NALEIGH, NC - Gov. McCrory has notified the state’s seven Urban Search & Rescue Teams and seven hazardous materials Regional Response Teams to be on standby in preparation for severe weather that is predicted to roll across the state on Wednesday.
Meteorologists Tuesday warned that portions of North Carolina will see severe thunderstorms Wednesday.
Wednesday's forecast is calling for damaging wind gusts of 70+ miles per hour, up to 1-2” hail and the possibility of one or more tornadoes across much of the central and eastern parts of the state.
“I urge all North Carolinians today to review their severe weather and tornado safety plans for home, work and school,” said Governor McCrory in a written statement, released on Tuesday. “Stay tuned to your local media, pay close attention to the weather and know where to go and how to stay safe. Take cover immediately if advised to do so.”

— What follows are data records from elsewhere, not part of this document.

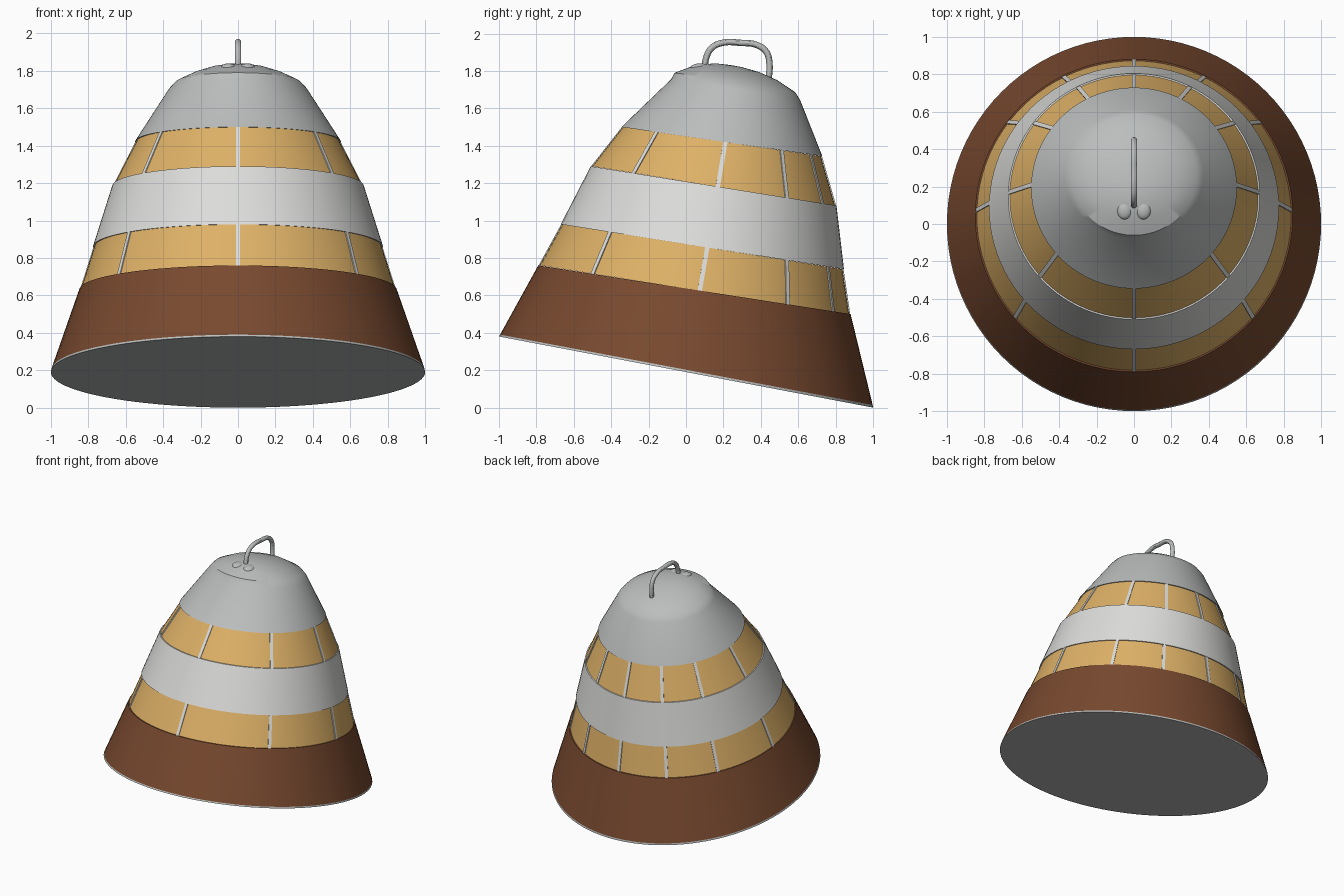
import bpy, bmesh, math
from mathutils import Vector

if "Cube" in bpy.data.objects:
    bpy.data.objects.remove(bpy.data.objects["Cube"])

N = 96

def srgb(r, g, b):
    f = lambda c: c / 12.92 if c <= 0.04045 else ((c + 0.055) / 1.055) ** 2.4
    return (f(r / 255), f(g / 255), f(b / 255), 1)

def mat(name, rgb):
    m = bpy.data.materials.new(name)
    m.diffuse_color = srgb(*rgb)
    m.use_nodes = True
    m.node_tree.nodes["Principled BSDF"].inputs["Base Color"].default_value = m.diffuse_color
    return m

brown = mat("brown", (120, 73, 47))
yellow = mat("straw_yellow", (222, 177, 103))
white = mat("off_white", (220, 220, 218))
grey = mat("light_grey", (187, 190, 189))

# a ring is (centre y, centre z, x radius, y radius, z drop from centre to back)
def point(ring, a, out=0.0):
    """Point on a tilted ring; a = 0 is the front, growing towards +x."""
    cy, cz, rx, ry, dz = ring
    return Vector(((rx + out) * math.sin(a), cy - (ry + out) * math.cos(a),
                   cz + dz * math.cos(a)))

def shrink(ring, d):
    cy, cz, rx, ry, dz = ring
    return (cy, cz, rx - d, ry - d, dz)

def finish(bm, name, material):
    bmesh.ops.recalc_face_normals(bm, faces=bm.faces)
    me = bpy.data.meshes.new(name)
    bm.to_mesh(me)
    bm.free()
    ob = bpy.data.objects.new(name, me)
    bpy.context.collection.objects.link(ob)
    me.materials.append(material)
    bpy.context.view_layer.objects.active = ob
    ob.select_set(True)
    bpy.ops.object.shade_smooth_by_angle(angle=math.radians(30))
    ob.select_set(False)
    return ob

def loft(name, rings, material):
    """Skin closed at both ends through a list of tilted rings."""
    bm = bmesh.new()
    loops = [[bm.verts.new(point(r, 2 * math.pi * i / N)) for i in range(N)] for r in rings]
    for lo, hi in zip(loops, loops[1:]):
        for i in range(N):
            j = (i + 1) % N
            bm.faces.new((lo[i], lo[j], hi[j], hi[i]))
    bm.faces.new(loops[0][::-1])
    bm.faces.new(loops[-1])
    return finish(bm, name, material)

base = (0.0, 0.19, 1.0, 1.0, 0.19)
lip = (0.002, 0.202, 0.997, 0.996, 0.188)
r1 = (0.045, 0.63, 0.848, 0.835, 0.13)
r2 = (0.0875, 0.86, 0.775, 0.757, 0.12)
r3 = (0.1475, 1.185, 0.672, 0.657, 0.105)
r4 = (0.192, 1.422, 0.55, 0.537, 0.078)

# bell-shaped body in stacked bands
loft("base_plate", [base, lip], grey)
loft("brown_skirt", [lip, r1], brown)
lower = [shrink(r1, 0.008), shrink(r2, 0.008)]
upper = [shrink(r3, 0.008), shrink(r4, 0.008)]
loft("lower_yellow_band", lower, yellow)
loft("white_band", [r2, r3], white)
loft("upper_yellow_band", upper, yellow)

# grey cap with softly domed top
loft("grey_cap", [r4, (0.265, 1.70, 0.37, 0.345, 0.055), (0.262, 1.738, 0.335, 0.322, 0.052),
                  (0.252, 1.785, 0.24, 0.235, 0.034), (0.24, 1.815, 0.15, 0.15, 0.021),
                  (0.23, 1.83, 0.07, 0.07, 0.01), (0.225, 1.833, 0.01, 0.01, 0.001)], grey)

# thin pale seams dividing the yellow bands
angles = [0, 49, 92, 127, 153.5, 180, -49, -92, -127, -153.5]
for name, (lo, hi) in (("lower_seams", lower), ("upper_seams", upper)):
    bm = bmesh.new()
    for deg in angles:
        a = math.radians(deg)
        rows = []
        for ring in (lo, hi):
            d = 0.0115 / ring[2]
            rows.append([bm.verts.new(point(ring, a + s * d, o))
                         for s, o in ((-1, -0.002), (-1, 0.006), (1, 0.006), (1, -0.002))])
        for k in range(4):
            m = (k + 1) % 4
            bm.faces.new((rows[0][k], rows[0][m], rows[1][m], rows[1][k]))
        bm.faces.new(rows[0][::-1])
        bm.faces.new(rows[1])
    finish(bm, name, white)

# bent wire handle
path = [(0.10, 1.80), (0.108, 1.87), (0.14, 1.925), (0.20, 1.951), (0.29, 1.95),
        (0.38, 1.938), (0.43, 1.90), (0.446, 1.84), (0.44, 1.74)]
cu = bpy.data.curves.new("handle_path", 'CURVE')
cu.dimensions = '3D'
cu.bevel_depth = 0.017
cu.bevel_resolution = 4
cu.use_fill_caps = True
sp = cu.splines.new('BEZIER')
sp.bezier_points.add(len(path) - 1)
for p, (y, z) in zip(sp.bezier_points, path):
    p.co = (0, y, z)
    p.handle_left_type = p.handle_right_type = 'AUTO'
tmp = bpy.data.objects.new("handle_path", cu)
bpy.context.collection.objects.link(tmp)
bm = bmesh.new()
bm.from_mesh(tmp.to_mesh())
tmp.to_mesh_clear()
bpy.data.objects.remove(tmp)
finish(bm, "handle", grey)

# pair of flattened lugs where the handle meets the cap
for side, x in (("left", -0.05), ("right", 0.05)):
    bm = bmesh.new()
    bmesh.ops.create_uvsphere(bm, u_segments=20, v_segments=10, radius=1)
    for v in bm.verts:
        v.co = Vector((x + v.co.x * 0.042, 0.075 + v.co.y * 0.052, 1.815 + v.co.z * 0.025))
    finish(bm, side + "_handle_lug", grey)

Strong thunderstorms are expected to move across central North Carolina Wednesday between 10 a.m. and 4 p.m. Most of the state is under a slight risk for severe weather meaning that the storms will likely be short-lived and not widespread.
However, areas east of U.S. 1 will have the greatest risk for numerous severe storms that are more likely to be widespread and intense.
McCrory encouraged schools and universities across the Piedmont and eastern regions to immediately review their severe weather safety plans and tornado sheltering procedures.
North Carolina Emergency Management is reminding people to:
• Know the terms: WATCH means Be Prepared: a tornado is possible. WARNING means Take Action: a tornado has been spotted; take shelter immediately.
• Know where the nearest safe room is.
o Home – go to the basement under the stairs or to an interior room on the lowest floor, away from windows.
o Schools, hospitals, offices – go to a small interior room or hallway on the lowest floor. Avoid long corridors with windows and large open areas with free span roofs like gyms.
o High rise buildings – go to an interior hallway, bathroom or closet and stay away from windows.
o Modular homes and vehicles – leave immediately and go to a sturdy building.
• Never try to outrun a tornado in your vehicle. Do not stop under an overpass or a bridge.
• If you are outdoors, and there is no shelter available, take cover in a low-lying flat area. Watch out for flying debris.
Emergency management officials cautioned that once the storm has passed, danger still lingers. After the storm, be sure to:
• Wear sturdy shoes, long sleeves and gloves when walking on or near debris, and be aware of exposed nails and broken glass.
• Be aware of damaged power or gas lines and electrical systems that may cause fires, electrocution or explosions.